**Stored data:**
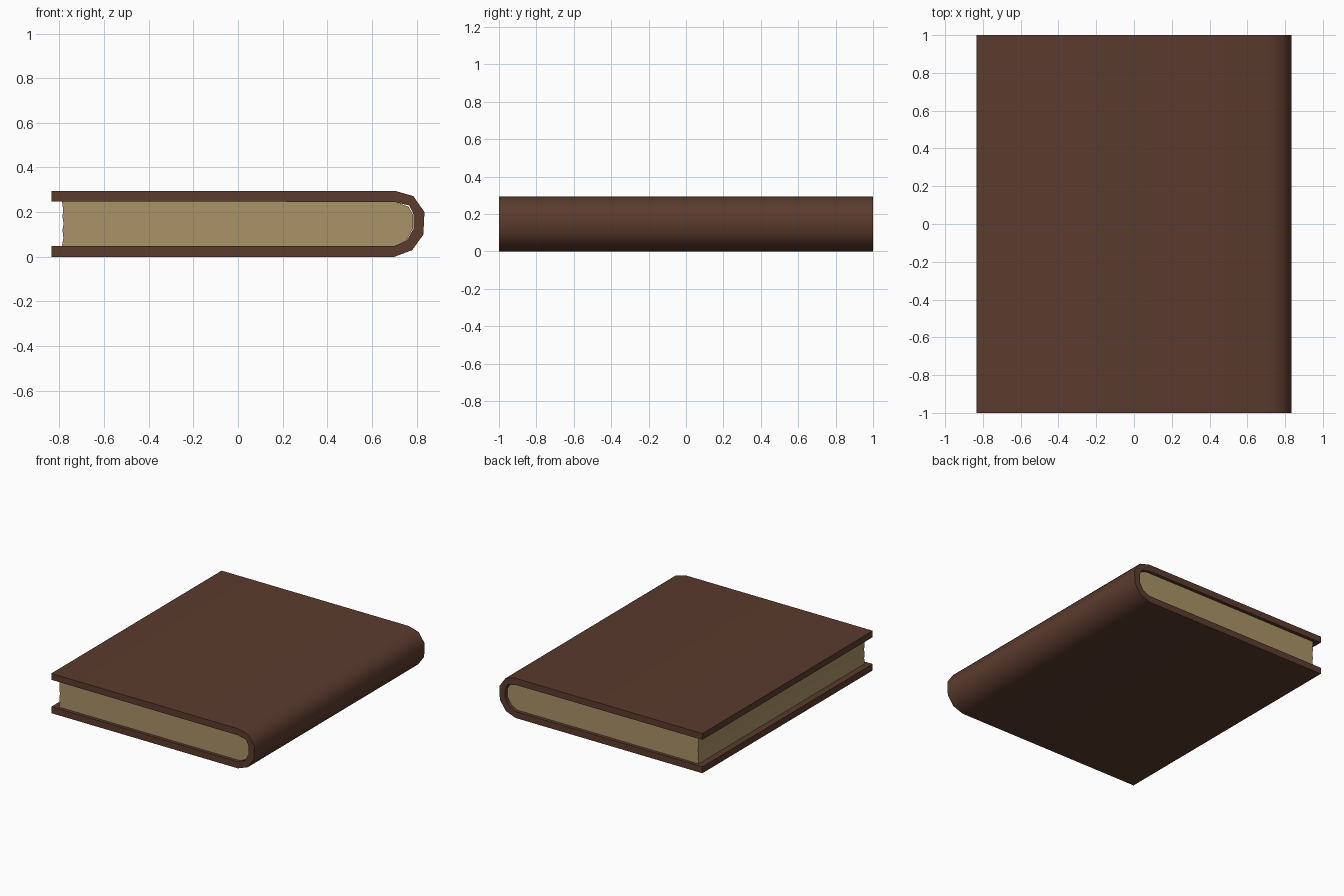
import bpy, bmesh, math

if "Cube" in bpy.data.objects:
    bpy.data.objects.remove(bpy.data.objects["Cube"])


def material(name, rgb):
    m = bpy.data.materials.new(name)
    m.diffuse_color = (*rgb, 1)
    m.use_nodes = True
    m.node_tree.nodes["Principled BSDF"].inputs["Base Color"].default_value = m.diffuse_color
    return m


def extrude_profile(name, profile, half_depth, mat):
    """Extrude an x-z outline along y, centred on y = 0."""
    bm = bmesh.new()
    verts = [bm.verts.new((x, -half_depth, z)) for x, z in profile]
    face = bm.faces.new(verts)
    out = bmesh.ops.extrude_face_region(bm, geom=[face], use_keep_orig=True)
    new = [g for g in out["geom"] if isinstance(g, bmesh.types.BMVert)]
    bmesh.ops.translate(bm, verts=new, vec=(0, 2 * half_depth, 0))
    bmesh.ops.recalc_face_normals(bm, faces=bm.faces)
    mesh = bpy.data.meshes.new(name)
    bm.to_mesh(mesh)
    bm.free()
    mesh.materials.append(mat)
    obj = bpy.data.objects.new(name, mesh)
    bpy.context.collection.objects.link(obj)
    bpy.ops.object.select_all(action='DESELECT')
    obj.select_set(True)
    bpy.context.view_layer.objects.active = obj
    bpy.ops.object.shade_smooth_by_angle(angle=math.radians(62))
    return obj


leather = material("brown leather", (0.105, 0.044, 0.027))
paper = material("aged paper", (0.400, 0.292, 0.136))

# Cover: two boards joined by a rounded spine
outer = [(-0.835, 0), (0.70, 0), (0.78, 0.03), (0.83, 0.10),
         (0.835, 0.20), (0.785, 0.272), (0.705, 0.295), (-0.835, 0.295)]
inner = [(-0.835, 0.248), (0.70, 0.246), (0.767, 0.23), (0.786, 0.19),
         (0.786, 0.125), (0.755, 0.073), (0.70, 0.048), (-0.835, 0.048)]
extrude_profile("cover", outer + inner, 1.0, leather)

# Page block: set back at the ends, with a slightly wavy fore edge
pages = [(-0.788, 0.048), (0.70, 0.048), (0.753, 0.073), (0.783, 0.125),
         (0.783, 0.19), (0.763, 0.225), (0.70, 0.247), (-0.788, 0.247),
         (-0.783, 0.21), (-0.786, 0.18), (-0.781, 0.15), (-0.786, 0.12),
         (-0.782, 0.085)]
extrude_profile("page_block", pages, 0.975, paper)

**Assigned task:** In the entries above, identify each line that includes the string "objects", then copy it.

**Solution to the problem:**
if "Cube" in bpy.data.objects:
    bpy.data.objects.remove(bpy.data.objects["Cube"])
    obj = bpy.data.objects.new(name, mesh)
    bpy.context.collection.objects.link(obj)
    bpy.context.view_layer.objects.active = obj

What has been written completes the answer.